Image: Spitzer was the first telescope to directly observe light from a planet outside our solar system. Prior to that, exoplanets had been observed only indirectly. This accomplishment kicked off a new era in exoplanet science, and marked a major milestone on the journey toward detecting possible signs of life on rocky exoplanets. Two studies released in 2005 reported direct observations of the warm infrared glows from two previously detected “hot Jupiter” planets, designated HD 209458b and TrES-r1. Hot Jupiters are gas giants similar to Jupiter or Saturn, but are positioned extremely close to their parent stars. From their toasty orbits, they soak up ample starlight and shine brightly in infrared wavelengths. Credit: NASA/JPL-Caltech.

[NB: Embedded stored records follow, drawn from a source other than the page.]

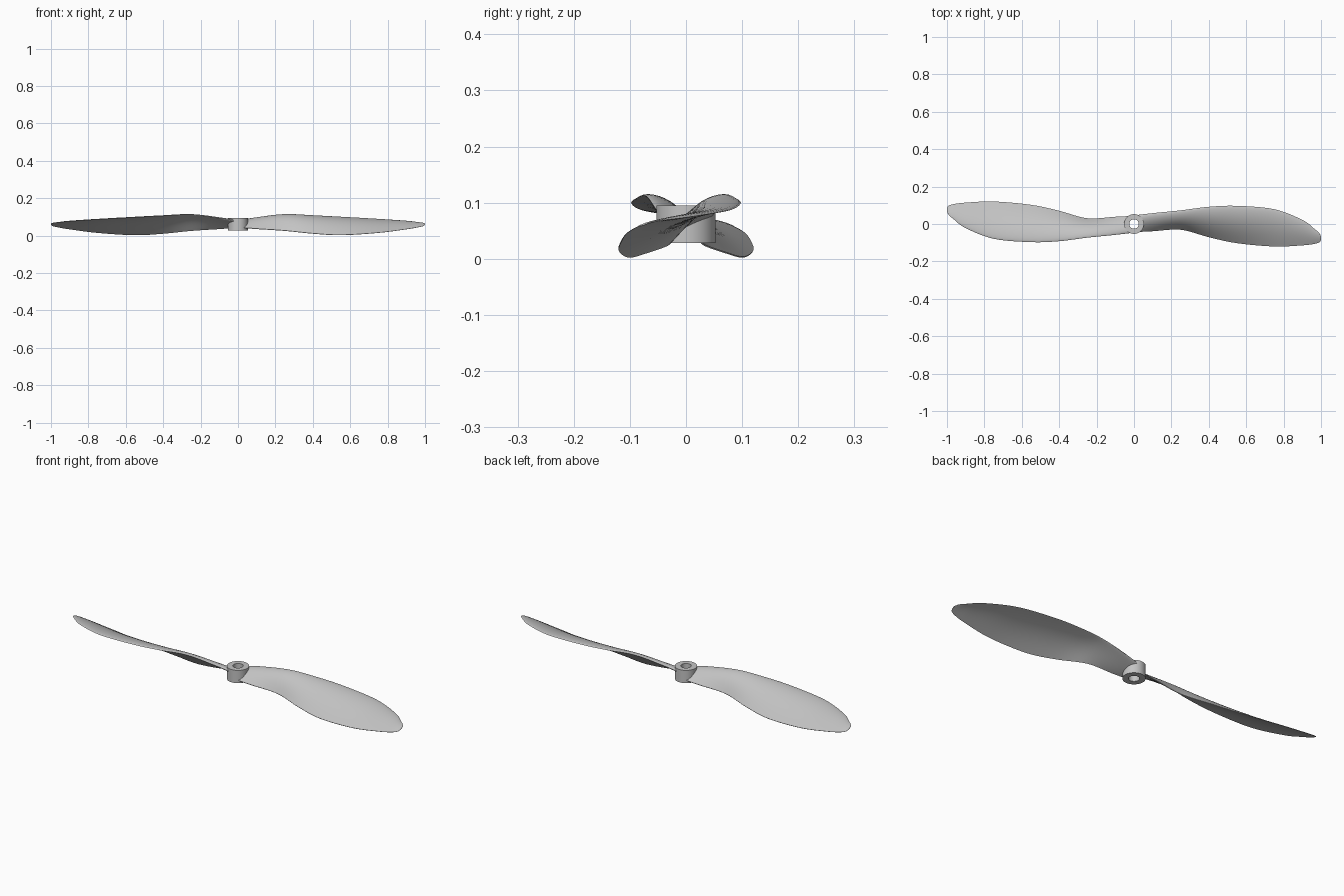
import bpy
import bmesh
from math import cos, sin, pi, sqrt, radians
from mathutils import Vector

default_cube = bpy.data.objects.get("Cube")
if default_cube:
    bpy.data.objects.remove(default_cube, do_unlink=True)

grey = bpy.data.materials.new("light grey plastic")
grey.use_nodes = True
colour = (0.55, 0.55, 0.55, 1)
grey.diffuse_color = colour
grey.node_tree.nodes["Principled BSDF"].inputs["Base Color"].default_value = colour

HUB_LOW, HUB_HIGH = 0.028, 0.095
HUB_RADIUS, BORE_RADIUS = 0.053, 0.025

# Blade stations: span, leading edge y z, trailing edge y z, thickness, camber
STATIONS = [
    (0, .046, .076, -.043, .044, .020, .004),
    (.1, .058, .095, -.038, .036, .018, .008),
    (.25, .073, .113, -.030, .026, .016, .014),
    (.4, .092, .106, -.070, .011, .014, .018),
    (.55, .097, .098, -.102, .003, .012, .019),
    (.75, .079, .087, -.120, .015, .010, .014),
    (.9, .022, .077, -.114, .034, .008, .009),
    (.96, -.022, .071, -.107, .044, .006, .005),
    (.99, -.048, .068, -.098, .051, .004, .002),
    (1, -.068, .064, -.085, .058, .003, 0),
]


def smooth_stations(rows, steps):
    """Catmull-Rom interpolation through the stations."""
    result = []
    last = len(rows) - 1
    for i in range(last):
        a, b, c, d = [rows[min(max(i + k, 0), last)] for k in (-1, 0, 1, 2)]
        for j in range(steps):
            t = j / steps
            result.append([
                (2 * q + (r - p) * t + (2 * p - 5 * q + 4 * r - s) * t * t
                 + (3 * q - p - 3 * r + s) * t ** 3) / 2
                for p, q, r, s in zip(a, b, c, d)])
    result.append(rows[last])
    return result


def aerofoil(station, count=16):
    """Closed, cambered section between leading and trailing edge."""
    span, ly, lz, ty, tz, thick, camber = station
    lead, trail = Vector((span, ly, lz)), Vector((span, ty, tz))
    chord = trail - lead
    normal = Vector((0, chord.z, -chord.y)).normalized()
    upper, lower = [], []
    for i in range(count + 1):
        s = (1 - cos(pi * i / count)) / 2
        middle = lead + chord * s + normal * camber * sin(pi * s ** 0.8)
        half = normal * thick * (1.2 * sqrt(s) * (1 - s) + 0.08 * sin(pi * s / 2))
        upper.append(middle + half)
        lower.append(middle - half)
    return upper + lower[:0:-1]


def finish(name, bm):
    bmesh.ops.recalc_face_normals(bm, faces=bm.faces)
    mesh = bpy.data.meshes.new(name)
    bm.to_mesh(mesh)
    bm.free()
    mesh.materials.append(grey)
    obj = bpy.data.objects.new(name, mesh)
    bpy.context.collection.objects.link(obj)
    return obj


def activate(obj):
    bpy.ops.object.select_all(action="DESELECT")
    obj.select_set(True)
    bpy.context.view_layer.objects.active = obj


def bridge(bm, first, second):
    for i in range(len(first)):
        k = (i + 1) % len(first)
        bm.faces.new((first[i], first[k], second[k], second[i]))


def make_blade(name, side):
    bm = bmesh.new()
    loops = []
    for station in smooth_stations(STATIONS, 6):
        loops.append([bm.verts.new((side * p.x, side * p.y, p.z))
                      for p in aerofoil(station)])
    for first, second in zip(loops, loops[1:]):
        bridge(bm, first, second)
    bm.faces.new(loops[0])
    bm.faces.new(loops[-1])
    return finish(name, bm)


# Hub: a ring with a straight bore
bm = bmesh.new()
profile = [(BORE_RADIUS, HUB_LOW), (HUB_RADIUS, HUB_LOW),
           (HUB_RADIUS, HUB_HIGH), (BORE_RADIUS, HUB_HIGH)]
rings = [[bm.verts.new((r * cos(2 * pi * i / 48), r * sin(2 * pi * i / 48), z))
          for i in range(48)] for r, z in profile]
for i in range(4):
    bridge(bm, rings[i], rings[(i + 1) % 4])
hub = finish("hub", bm)

# Cutter that keeps the shaft bore clear of the blade roots
bm = bmesh.new()
bmesh.ops.create_cone(bm, cap_ends=True, segments=32, radius1=0.03,
                      radius2=0.03, depth=0.5)
cutter = finish("bore_cutter", bm)
cutter.hide_render = True

# Two blades, half a turn apart
blades = [make_blade("left_blade", 1), make_blade("right_blade", -1)]
for blade in blades:
    cut = blade.modifiers.new("shaft bore", "BOOLEAN")
    cut.operation = "DIFFERENCE"
    cut.solver = "EXACT"
    cut.object = cutter
    activate(blade)
    bpy.ops.object.modifier_apply(modifier=cut.name)
bpy.data.objects.remove(cutter, do_unlink=True)

for obj in blades + [hub]:
    activate(obj)
    bpy.ops.object.shade_smooth_by_angle(angle=radians(40))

I won’t even try to go through all of Spitzer’s accomplishments, but I do need to mention the seven Earth-sized planets around TRAPPIST-1, which Spitzer data, over 500 hours worth, helped scientists identify via transit methods. And I have to include the ‘weather map’ of HD 189733b, a chart of temperature variations over the surface of a gas giant. Sean Carey, manager of the Spitzer Science Center at Caltech, has this to say about the instrument:
“When Spitzer was being designed, scientists had not yet found a single transiting exoplanet, and by the time Spitzer launched, we still knew about only a handful. The fact that Spitzer became such a powerful exoplanet tool, when that wasn’t something the original planners could have possibly prepared for, is really profound. And we generated some results that absolutely knocked our socks off.”

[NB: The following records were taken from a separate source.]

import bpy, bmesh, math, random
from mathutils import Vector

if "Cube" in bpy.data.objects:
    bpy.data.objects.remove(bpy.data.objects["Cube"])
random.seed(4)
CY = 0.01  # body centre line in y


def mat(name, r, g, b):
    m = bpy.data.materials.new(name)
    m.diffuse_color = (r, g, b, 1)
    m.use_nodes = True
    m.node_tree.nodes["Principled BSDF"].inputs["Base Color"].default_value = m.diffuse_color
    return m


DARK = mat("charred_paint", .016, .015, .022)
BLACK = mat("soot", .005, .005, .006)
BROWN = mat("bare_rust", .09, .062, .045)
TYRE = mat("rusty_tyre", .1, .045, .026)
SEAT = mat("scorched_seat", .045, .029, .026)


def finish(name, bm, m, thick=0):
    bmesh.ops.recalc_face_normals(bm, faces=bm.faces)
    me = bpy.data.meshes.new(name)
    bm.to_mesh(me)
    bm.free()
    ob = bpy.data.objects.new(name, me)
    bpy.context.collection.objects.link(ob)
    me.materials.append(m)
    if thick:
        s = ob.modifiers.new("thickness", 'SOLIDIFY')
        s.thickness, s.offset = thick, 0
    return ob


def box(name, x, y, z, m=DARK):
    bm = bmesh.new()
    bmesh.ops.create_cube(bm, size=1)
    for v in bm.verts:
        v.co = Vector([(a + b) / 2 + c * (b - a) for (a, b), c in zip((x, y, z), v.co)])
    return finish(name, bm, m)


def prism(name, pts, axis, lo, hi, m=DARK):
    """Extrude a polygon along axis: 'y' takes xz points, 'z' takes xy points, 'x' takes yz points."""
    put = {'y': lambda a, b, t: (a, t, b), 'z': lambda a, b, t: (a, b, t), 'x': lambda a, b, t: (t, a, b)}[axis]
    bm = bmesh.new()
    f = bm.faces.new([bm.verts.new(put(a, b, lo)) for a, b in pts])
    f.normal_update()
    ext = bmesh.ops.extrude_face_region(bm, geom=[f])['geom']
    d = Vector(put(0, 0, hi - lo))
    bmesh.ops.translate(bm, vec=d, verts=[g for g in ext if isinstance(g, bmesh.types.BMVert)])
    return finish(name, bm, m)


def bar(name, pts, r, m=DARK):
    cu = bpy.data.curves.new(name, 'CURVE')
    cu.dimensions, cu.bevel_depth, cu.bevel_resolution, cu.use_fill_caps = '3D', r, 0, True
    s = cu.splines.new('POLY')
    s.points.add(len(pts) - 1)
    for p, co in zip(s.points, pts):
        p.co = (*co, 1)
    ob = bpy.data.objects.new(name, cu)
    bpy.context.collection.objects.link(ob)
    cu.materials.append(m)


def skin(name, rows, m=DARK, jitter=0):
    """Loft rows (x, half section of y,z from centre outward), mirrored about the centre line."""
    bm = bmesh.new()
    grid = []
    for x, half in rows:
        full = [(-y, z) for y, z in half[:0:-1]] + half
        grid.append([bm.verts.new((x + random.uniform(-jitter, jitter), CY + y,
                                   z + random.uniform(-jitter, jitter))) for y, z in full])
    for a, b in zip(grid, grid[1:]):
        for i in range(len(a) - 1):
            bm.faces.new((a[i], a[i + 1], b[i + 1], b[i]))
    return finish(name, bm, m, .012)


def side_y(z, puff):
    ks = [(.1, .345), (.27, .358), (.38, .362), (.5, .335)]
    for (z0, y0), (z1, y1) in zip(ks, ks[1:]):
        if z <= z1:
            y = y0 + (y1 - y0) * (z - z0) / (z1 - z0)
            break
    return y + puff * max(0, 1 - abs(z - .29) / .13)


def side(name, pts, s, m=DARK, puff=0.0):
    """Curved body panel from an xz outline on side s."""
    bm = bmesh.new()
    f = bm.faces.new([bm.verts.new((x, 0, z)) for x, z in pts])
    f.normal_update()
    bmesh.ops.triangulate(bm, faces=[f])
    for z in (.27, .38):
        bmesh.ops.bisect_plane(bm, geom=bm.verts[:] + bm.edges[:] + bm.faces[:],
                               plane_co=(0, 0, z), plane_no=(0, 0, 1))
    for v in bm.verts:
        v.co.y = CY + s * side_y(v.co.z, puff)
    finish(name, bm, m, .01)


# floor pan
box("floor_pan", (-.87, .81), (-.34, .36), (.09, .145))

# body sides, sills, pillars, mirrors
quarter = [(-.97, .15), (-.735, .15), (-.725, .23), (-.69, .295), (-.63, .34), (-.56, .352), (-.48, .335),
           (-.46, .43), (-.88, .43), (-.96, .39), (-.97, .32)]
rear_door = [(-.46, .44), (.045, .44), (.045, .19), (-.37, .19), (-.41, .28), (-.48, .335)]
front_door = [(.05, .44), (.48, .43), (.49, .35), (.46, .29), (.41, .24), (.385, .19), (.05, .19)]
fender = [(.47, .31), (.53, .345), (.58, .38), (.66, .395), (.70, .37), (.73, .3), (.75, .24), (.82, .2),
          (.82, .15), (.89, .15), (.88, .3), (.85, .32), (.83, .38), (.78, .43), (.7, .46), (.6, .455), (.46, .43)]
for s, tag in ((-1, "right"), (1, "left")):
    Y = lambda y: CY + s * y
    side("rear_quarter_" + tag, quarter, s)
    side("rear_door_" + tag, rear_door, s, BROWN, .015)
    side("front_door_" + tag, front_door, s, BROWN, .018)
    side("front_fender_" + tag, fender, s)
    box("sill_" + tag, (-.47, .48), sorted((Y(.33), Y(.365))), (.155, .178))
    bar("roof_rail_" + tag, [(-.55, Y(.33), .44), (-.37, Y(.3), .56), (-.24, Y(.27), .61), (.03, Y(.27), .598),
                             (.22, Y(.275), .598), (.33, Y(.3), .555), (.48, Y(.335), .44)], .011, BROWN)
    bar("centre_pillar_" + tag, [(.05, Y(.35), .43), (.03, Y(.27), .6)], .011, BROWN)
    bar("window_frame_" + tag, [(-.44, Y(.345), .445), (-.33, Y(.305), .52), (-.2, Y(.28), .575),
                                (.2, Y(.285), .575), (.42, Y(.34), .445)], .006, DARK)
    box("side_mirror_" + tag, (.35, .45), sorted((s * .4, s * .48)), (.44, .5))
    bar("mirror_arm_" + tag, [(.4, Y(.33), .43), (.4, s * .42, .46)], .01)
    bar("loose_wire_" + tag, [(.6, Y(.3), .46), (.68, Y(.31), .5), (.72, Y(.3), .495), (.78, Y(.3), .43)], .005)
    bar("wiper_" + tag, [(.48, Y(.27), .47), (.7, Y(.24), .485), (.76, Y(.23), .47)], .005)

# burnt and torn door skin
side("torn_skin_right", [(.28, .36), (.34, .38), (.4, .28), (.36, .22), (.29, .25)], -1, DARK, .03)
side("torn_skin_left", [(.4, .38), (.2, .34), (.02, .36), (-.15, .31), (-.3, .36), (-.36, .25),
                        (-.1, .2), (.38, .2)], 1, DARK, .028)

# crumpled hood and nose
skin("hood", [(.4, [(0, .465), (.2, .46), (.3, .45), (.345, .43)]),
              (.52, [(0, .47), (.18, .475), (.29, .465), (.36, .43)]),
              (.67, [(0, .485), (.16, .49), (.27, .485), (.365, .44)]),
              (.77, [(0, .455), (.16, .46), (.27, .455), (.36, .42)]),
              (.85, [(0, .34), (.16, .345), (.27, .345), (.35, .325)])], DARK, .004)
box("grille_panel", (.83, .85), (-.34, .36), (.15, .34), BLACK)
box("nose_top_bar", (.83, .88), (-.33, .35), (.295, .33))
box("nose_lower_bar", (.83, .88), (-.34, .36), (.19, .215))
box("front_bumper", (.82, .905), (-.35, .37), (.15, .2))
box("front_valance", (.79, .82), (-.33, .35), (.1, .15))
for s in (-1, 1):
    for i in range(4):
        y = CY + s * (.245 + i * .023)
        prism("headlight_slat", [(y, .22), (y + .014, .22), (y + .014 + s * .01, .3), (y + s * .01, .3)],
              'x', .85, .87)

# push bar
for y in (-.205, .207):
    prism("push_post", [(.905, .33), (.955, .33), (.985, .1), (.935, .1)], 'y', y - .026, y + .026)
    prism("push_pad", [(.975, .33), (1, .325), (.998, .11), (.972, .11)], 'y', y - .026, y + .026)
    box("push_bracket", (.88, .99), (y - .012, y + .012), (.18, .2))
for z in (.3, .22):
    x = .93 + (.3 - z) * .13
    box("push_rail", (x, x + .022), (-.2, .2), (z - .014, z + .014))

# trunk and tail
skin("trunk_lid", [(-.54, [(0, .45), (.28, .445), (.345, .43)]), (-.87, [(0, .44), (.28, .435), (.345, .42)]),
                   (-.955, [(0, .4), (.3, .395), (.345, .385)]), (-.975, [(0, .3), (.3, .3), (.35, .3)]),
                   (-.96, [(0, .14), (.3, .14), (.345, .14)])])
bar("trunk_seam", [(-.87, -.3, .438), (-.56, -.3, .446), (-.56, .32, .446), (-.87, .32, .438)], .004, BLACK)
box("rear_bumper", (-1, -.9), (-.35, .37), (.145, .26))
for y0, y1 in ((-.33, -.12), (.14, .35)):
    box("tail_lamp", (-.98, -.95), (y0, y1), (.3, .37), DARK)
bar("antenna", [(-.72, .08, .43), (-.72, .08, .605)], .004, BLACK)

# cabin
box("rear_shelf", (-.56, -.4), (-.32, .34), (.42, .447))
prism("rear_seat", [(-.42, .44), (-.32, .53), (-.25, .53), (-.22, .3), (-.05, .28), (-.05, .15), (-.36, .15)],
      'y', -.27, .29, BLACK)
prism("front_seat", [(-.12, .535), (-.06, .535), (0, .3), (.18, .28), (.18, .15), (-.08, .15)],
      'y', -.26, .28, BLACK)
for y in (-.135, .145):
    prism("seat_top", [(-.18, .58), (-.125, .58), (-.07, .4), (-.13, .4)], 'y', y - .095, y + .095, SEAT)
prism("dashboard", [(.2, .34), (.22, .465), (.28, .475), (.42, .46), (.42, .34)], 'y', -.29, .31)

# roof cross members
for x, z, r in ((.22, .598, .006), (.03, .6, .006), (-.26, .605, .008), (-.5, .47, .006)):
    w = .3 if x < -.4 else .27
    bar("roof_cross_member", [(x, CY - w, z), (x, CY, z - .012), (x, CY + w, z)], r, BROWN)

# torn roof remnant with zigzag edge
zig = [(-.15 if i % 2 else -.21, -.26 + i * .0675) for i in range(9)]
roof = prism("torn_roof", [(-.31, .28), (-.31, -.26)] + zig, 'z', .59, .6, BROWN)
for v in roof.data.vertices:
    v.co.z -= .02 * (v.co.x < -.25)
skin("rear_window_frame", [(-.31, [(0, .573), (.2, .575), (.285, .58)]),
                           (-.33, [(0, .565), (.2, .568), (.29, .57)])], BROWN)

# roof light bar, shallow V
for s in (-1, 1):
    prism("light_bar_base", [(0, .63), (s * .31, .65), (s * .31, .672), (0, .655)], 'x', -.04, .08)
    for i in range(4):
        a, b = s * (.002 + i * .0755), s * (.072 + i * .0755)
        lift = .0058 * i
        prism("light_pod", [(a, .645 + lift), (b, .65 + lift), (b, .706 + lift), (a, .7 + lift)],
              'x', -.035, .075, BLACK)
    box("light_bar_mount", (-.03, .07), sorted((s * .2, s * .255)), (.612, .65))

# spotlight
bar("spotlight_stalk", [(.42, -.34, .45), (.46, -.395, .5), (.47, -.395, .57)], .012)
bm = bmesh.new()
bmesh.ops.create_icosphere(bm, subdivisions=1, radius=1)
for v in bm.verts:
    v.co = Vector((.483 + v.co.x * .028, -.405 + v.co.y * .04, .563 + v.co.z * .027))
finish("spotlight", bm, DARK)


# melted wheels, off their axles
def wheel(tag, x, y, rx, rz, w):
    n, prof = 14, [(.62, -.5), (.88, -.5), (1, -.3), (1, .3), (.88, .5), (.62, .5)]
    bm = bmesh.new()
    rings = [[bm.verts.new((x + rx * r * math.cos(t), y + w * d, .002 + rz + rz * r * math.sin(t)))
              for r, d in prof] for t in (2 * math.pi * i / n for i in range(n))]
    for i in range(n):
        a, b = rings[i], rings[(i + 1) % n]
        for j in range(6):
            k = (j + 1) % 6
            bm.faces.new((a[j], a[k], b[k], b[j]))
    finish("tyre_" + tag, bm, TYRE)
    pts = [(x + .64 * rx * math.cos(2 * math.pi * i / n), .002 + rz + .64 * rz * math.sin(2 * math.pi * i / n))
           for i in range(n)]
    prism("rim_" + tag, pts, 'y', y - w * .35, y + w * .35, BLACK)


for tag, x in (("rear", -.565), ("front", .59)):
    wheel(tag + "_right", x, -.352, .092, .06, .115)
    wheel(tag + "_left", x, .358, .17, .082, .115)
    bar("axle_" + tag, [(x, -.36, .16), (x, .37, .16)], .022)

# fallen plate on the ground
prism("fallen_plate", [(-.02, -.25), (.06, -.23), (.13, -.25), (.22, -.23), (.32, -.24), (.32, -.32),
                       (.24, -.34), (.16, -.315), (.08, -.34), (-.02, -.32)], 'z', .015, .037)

So true! From its Earth-trailing orbit, Spitzer was a long way from our planet’s heat and could offer greater sensitivity than other instruments, especially considering that it could detect some infrared wavelengths that could not be seen through the filter of our atmosphere. What a marvelous run for this observatory, whose decommissioning leads us directly into the launch of the infrared James Webb Space Telescope. We can only hope that the highly complex JWST makes it safely into space and that it lives to see as many mission extensions (5) as the Spitzer Space Telescope.

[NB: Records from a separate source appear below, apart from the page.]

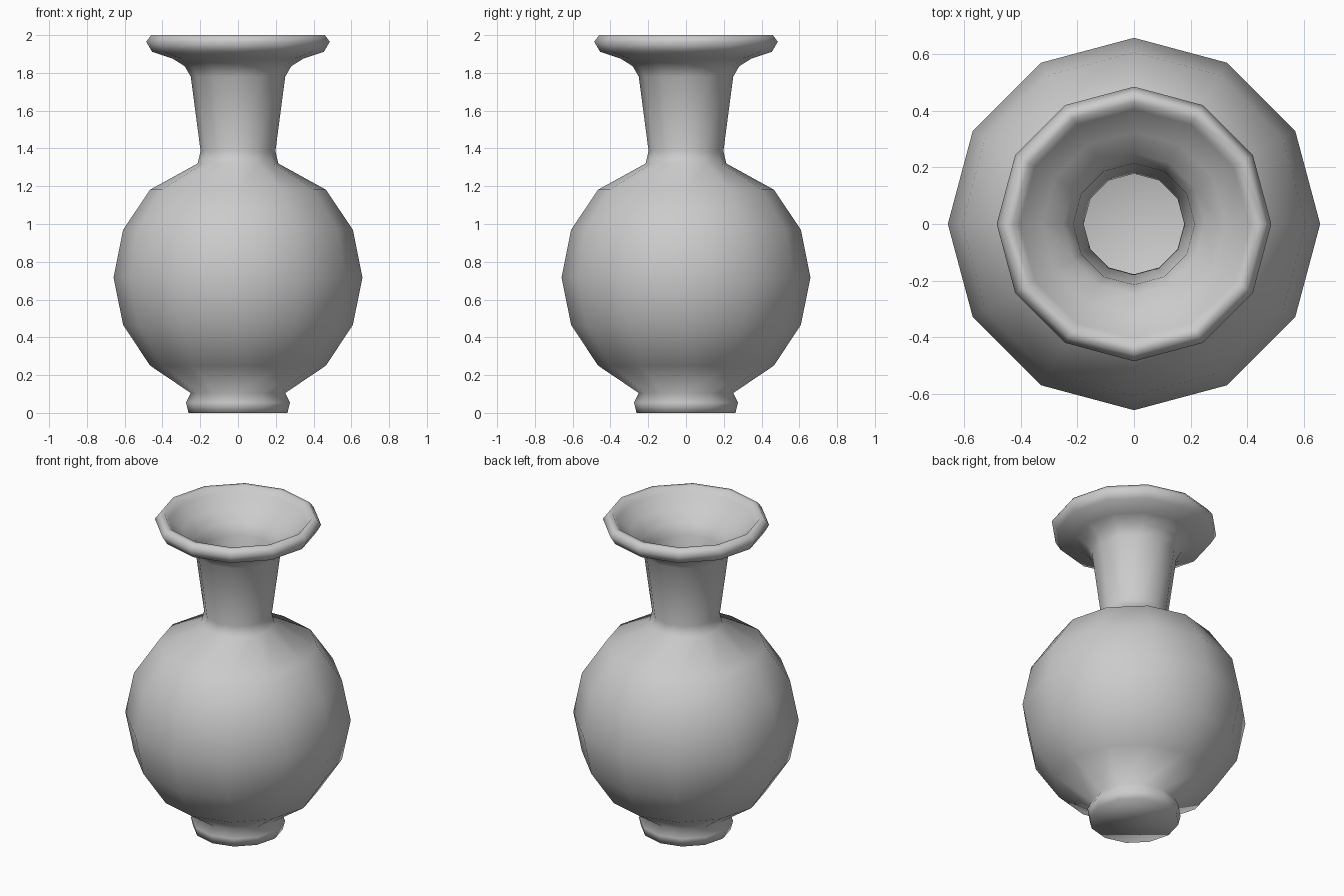
import bpy, bmesh
from math import cos, sin, pi

if "Cube" in bpy.data.objects:
    bpy.data.objects.remove(bpy.data.objects["Cube"])

SIDES = 12

# Vase wall as (radius, height): foot, belly, neck, flared lip
outer = [(0.262, 0.0), (0.275, 0.055), (0.25, 0.105), (0.465, 0.25),
         (0.608, 0.465), (0.659, 0.717), (0.608, 0.97), (0.465, 1.182),
         (0.214, 1.32), (0.198, 1.385), (0.25, 1.78), (0.282, 1.835),
         (0.345, 1.875), (0.455, 1.912), (0.486, 1.965), (0.46, 2.0)]
# Back down the inside to the floor of the belly
inner = [(0.43, 2.0), (0.405, 1.965), (0.325, 1.905), (0.25, 1.85),
         (0.215, 1.78), (0.178, 1.385), (0.19, 1.305), (0.445, 1.16),
         (0.582, 0.96), (0.632, 0.717), (0.582, 0.475), (0.445, 0.27),
         (0.22, 0.13)]


def lathe(name, profile):
    bm = bmesh.new()
    rings = [[bm.verts.new((r * cos(2 * pi * i / SIDES),
                            r * sin(2 * pi * i / SIDES), z))
              for i in range(SIDES)] for r, z in profile]
    for a, b in zip(rings, rings[1:]):
        for i in range(SIDES):
            j = (i + 1) % SIDES
            bm.faces.new((a[i], a[j], b[j], b[i]))
    # Close the base and the inside floor
    bm.faces.new(rings[0][::-1])
    bm.faces.new(rings[-1])
    for f in bm.faces:
        f.smooth = True
    mesh = bpy.data.meshes.new(name)
    bm.to_mesh(mesh)
    bm.free()
    obj = bpy.data.objects.new(name, mesh)
    bpy.context.collection.objects.link(obj)
    return obj


lathe("vase", outer + inner)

Image: This dazzling infrared image from NASA’s Spitzer Space Telescope shows hundreds of thousands of stars crowded into the swirling core of our spiral Milky Way galaxy. In visible-light pictures, this region cannot be seen at all because dust lying between Earth and the galactic center blocks our view. In this false-color picture, old and cool stars are blue, while dust features lit up by blazing hot, massive stars are shown in a reddish hue. Both bright and dark filamentary clouds can be seen, many of which harbor stellar nurseries. The plane of the Milky Way’s flat disk is apparent as the main, horizontal band of clouds. The brightest white spot in the middle is the very center of the galaxy, which also marks the site of a supermassive black hole. Credit: NASA/JPL-Caltech.
Spitzer was a pathfinder in many areas of astronomical research, but a kind of personal pathfinder for me, as I’ve always associated its observations with my work as a chronicler of this field. An observatory designed to study “the cold, the old and the dusty,” as NASA likes to say, taught us about objects as close as nearby asteroids and as far as the oldest galaxies. The frustrations of human spaceflight in the post-Apollo era have to be balanced against the brilliance of science missions like Spitzer, which have charted a path forward that should one day lead to direct observations of planets where life may even now be flourishing.